──────── The records ────────

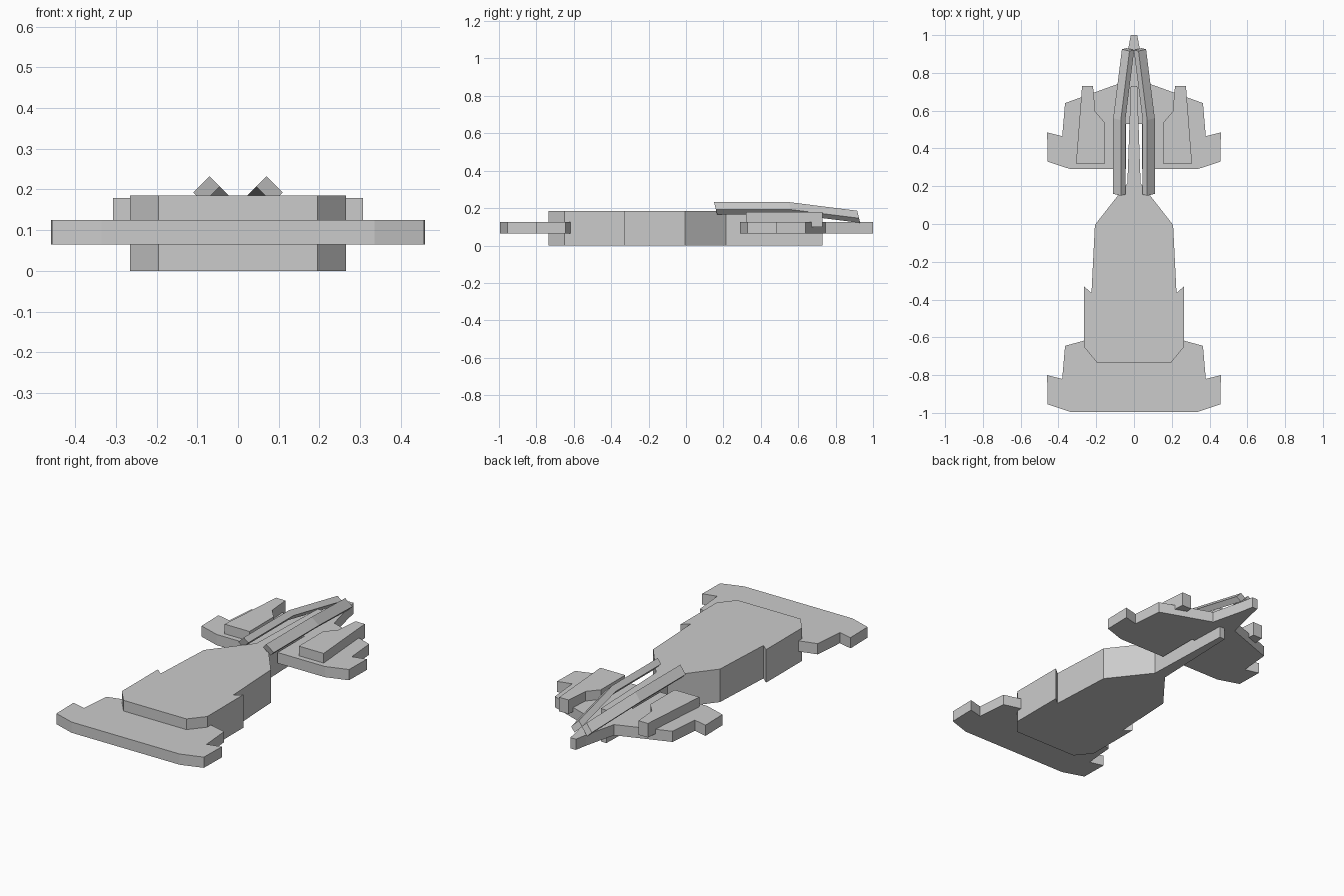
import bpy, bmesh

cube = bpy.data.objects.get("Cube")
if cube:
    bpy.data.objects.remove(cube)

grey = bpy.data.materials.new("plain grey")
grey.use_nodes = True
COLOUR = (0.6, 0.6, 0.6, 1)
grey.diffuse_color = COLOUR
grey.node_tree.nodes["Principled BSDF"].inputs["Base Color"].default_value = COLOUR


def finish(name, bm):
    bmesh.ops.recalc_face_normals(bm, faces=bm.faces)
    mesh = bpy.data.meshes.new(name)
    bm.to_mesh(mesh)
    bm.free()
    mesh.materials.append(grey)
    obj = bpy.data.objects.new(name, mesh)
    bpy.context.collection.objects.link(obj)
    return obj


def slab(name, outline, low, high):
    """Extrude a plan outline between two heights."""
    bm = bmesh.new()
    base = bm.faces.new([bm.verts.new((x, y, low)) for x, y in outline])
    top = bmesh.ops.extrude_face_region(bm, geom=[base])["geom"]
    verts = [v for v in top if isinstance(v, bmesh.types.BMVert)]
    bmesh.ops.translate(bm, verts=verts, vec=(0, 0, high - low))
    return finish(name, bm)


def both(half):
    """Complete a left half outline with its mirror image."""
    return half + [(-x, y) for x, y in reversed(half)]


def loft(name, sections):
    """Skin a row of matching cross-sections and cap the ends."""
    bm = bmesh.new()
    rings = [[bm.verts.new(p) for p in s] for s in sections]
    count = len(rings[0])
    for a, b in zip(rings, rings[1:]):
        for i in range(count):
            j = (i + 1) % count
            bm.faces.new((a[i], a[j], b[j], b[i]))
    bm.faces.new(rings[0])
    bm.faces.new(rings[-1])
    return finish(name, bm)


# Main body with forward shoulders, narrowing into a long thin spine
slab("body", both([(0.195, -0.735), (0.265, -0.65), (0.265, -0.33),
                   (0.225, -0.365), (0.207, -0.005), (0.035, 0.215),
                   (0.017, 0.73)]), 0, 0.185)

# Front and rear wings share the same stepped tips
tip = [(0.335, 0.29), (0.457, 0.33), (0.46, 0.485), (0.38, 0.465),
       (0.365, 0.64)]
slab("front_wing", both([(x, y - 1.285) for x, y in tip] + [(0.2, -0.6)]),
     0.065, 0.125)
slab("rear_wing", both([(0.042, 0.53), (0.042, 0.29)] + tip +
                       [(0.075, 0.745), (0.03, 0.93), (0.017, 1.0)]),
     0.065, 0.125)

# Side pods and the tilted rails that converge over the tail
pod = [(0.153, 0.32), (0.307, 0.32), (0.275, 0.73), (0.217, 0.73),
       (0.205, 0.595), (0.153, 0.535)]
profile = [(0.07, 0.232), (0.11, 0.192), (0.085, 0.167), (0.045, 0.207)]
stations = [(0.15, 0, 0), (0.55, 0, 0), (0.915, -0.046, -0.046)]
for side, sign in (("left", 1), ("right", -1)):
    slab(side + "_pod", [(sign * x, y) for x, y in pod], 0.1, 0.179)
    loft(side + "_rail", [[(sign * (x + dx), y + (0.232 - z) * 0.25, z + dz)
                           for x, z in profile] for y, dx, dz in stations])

────────

§ Task goal
Repeat the records word for word, skipping pictures.

§ Exercise solution
import bpy, bmesh

cube = bpy.data.objects.get("Cube")
if cube:
    bpy.data.objects.remove(cube)

grey = bpy.data.materials.new("plain grey")
grey.use_nodes = True
COLOUR = (0.6, 0.6, 0.6, 1)
grey.diffuse_color = COLOUR
grey.node_tree.nodes["Principled BSDF"].inputs["Base Color"].default_value = COLOUR


def finish(name, bm):
    bmesh.ops.recalc_face_normals(bm, faces=bm.faces)
    mesh = bpy.data.meshes.new(name)
    bm.to_mesh(mesh)
    bm.free()
    mesh.materials.append(grey)
    obj = bpy.data.objects.new(name, mesh)
    bpy.context.collection.objects.link(obj)
    return obj


def slab(name, outline, low, high):
    """Extrude a plan outline between two heights."""
    bm = bmesh.new()
    base = bm.faces.new([bm.verts.new((x, y, low)) for x, y in outline])
    top = bmesh.ops.extrude_face_region(bm, geom=[base])["geom"]
    verts = [v for v in top if isinstance(v, bmesh.types.BMVert)]
    bmesh.ops.translate(bm, verts=verts, vec=(0, 0, high - low))
    return finish(name, bm)


def both(half):
    """Complete a left half outline with its mirror image."""
    return half + [(-x, y) for x, y in reversed(half)]


def loft(name, sections):
    """Skin a row of matching cross-sections and cap the ends."""
    bm = bmesh.new()
    rings = [[bm.verts.new(p) for p in s] for s in sections]
    count = len(rings[0])
    for a, b in zip(rings, rings[1:]):
        for i in range(count):
            j = (i + 1) % count
            bm.faces.new((a[i], a[j], b[j], b[i]))
    bm.faces.new(rings[0])
    bm.faces.new(rings[-1])
    return finish(name, bm)


# Main body with forward shoulders, narrowing into a long thin spine
slab("body", both([(0.195, -0.735), (0.265, -0.65), (0.265, -0.33),
                   (0.225, -0.365), (0.207, -0.005), (0.035, 0.215),
                   (0.017, 0.73)]), 0, 0.185)

# Front and rear wings share the same stepped tips
tip = [(0.335, 0.29), (0.457, 0.33), (0.46, 0.485), (0.38, 0.465),
       (0.365, 0.64)]
slab("front_wing", both([(x, y - 1.285) for x, y in tip] + [(0.2, -0.6)]),
     0.065, 0.125)
slab("rear_wing", both([(0.042, 0.53), (0.042, 0.29)] + tip +
                       [(0.075, 0.745), (0.03, 0.93), (0.017, 1.0)]),
     0.065, 0.125)

# Side pods and the tilted rails that converge over the tail
pod = [(0.153, 0.32), (0.307, 0.32), (0.275, 0.73), (0.217, 0.73),
       (0.205, 0.595), (0.153, 0.535)]
profile = [(0.07, 0.232), (0.11, 0.192), (0.085, 0.167), (0.045, 0.207)]
stations = [(0.15, 0, 0), (0.55, 0, 0), (0.915, -0.046, -0.046)]
for side, sign in (("left", 1), ("right", -1)):
    slab(side + "_pod", [(sign * x, y) for x, y in pod], 0.1, 0.179)
    loft(side + "_rail", [[(sign * (x + dx), y + (0.232 - z) * 0.25, z + dz)
                           for x, z in profile] for y, dx, dz in stations])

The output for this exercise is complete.